━━━━━ Study material ━━━━━

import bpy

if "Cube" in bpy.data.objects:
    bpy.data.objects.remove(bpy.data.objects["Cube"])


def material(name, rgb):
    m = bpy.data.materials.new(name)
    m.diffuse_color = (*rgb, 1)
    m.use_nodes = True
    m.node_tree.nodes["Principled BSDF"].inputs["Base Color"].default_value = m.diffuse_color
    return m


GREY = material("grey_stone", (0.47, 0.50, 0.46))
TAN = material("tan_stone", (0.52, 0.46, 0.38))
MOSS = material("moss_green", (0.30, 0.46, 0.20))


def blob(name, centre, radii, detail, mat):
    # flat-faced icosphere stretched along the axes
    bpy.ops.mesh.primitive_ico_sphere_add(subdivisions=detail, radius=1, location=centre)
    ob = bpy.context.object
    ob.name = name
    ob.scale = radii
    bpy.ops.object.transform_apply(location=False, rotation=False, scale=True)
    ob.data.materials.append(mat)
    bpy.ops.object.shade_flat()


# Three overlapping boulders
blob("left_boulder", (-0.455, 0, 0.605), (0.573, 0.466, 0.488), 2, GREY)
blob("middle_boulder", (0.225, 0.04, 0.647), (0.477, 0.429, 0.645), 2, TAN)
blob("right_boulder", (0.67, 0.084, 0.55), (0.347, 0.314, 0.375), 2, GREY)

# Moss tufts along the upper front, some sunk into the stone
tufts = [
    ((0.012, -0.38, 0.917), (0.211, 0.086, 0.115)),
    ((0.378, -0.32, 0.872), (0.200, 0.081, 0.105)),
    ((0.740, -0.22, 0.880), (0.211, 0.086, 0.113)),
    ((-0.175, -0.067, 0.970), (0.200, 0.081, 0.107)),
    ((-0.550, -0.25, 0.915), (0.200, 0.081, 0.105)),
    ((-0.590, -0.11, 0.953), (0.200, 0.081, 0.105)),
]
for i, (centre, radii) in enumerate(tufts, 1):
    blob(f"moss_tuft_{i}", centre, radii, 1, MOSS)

━━━━━

Retype exactly the lines from the first line of the records above through the line containing "for i, (centre, radii)", both included, and nothing else.

import bpy

if "Cube" in bpy.data.objects:
    bpy.data.objects.remove(bpy.data.objects["Cube"])


def material(name, rgb):
    m = bpy.data.materials.new(name)
    m.diffuse_color = (*rgb, 1)
    m.use_nodes = True
    m.node_tree.nodes["Principled BSDF"].inputs["Base Color"].default_value = m.diffuse_color
    return m


GREY = material("grey_stone", (0.47, 0.50, 0.46))
TAN = material("tan_stone", (0.52, 0.46, 0.38))
MOSS = material("moss_green", (0.30, 0.46, 0.20))


def blob(name, centre, radii, detail, mat):
    # flat-faced icosphere stretched along the axes
    bpy.ops.mesh.primitive_ico_sphere_add(subdivisions=detail, radius=1, location=centre)
    ob = bpy.context.object
    ob.name = name
    ob.scale = radii
    bpy.ops.object.transform_apply(location=False, rotation=False, scale=True)
    ob.data.materials.append(mat)
    bpy.ops.object.shade_flat()


# Three overlapping boulders
blob("left_boulder", (-0.455, 0, 0.605), (0.573, 0.466, 0.488), 2, GREY)
blob("middle_boulder", (0.225, 0.04, 0.647), (0.477, 0.429, 0.645), 2, TAN)
blob("right_boulder", (0.67, 0.084, 0.55), (0.347, 0.314, 0.375), 2, GREY)

# Moss tufts along the upper front, some sunk into the stone
tufts = [
    ((0.012, -0.38, 0.917), (0.211, 0.086, 0.115)),
    ((0.378, -0.32, 0.872), (0.200, 0.081, 0.105)),
    ((0.740, -0.22, 0.880), (0.211, 0.086, 0.113)),
    ((-0.175, -0.067, 0.970), (0.200, 0.081, 0.107)),
    ((-0.550, -0.25, 0.915), (0.200, 0.081, 0.105)),
    ((-0.590, -0.11, 0.953), (0.200, 0.081, 0.105)),
]
for i, (centre, radii) in enumerate(tufts, 1):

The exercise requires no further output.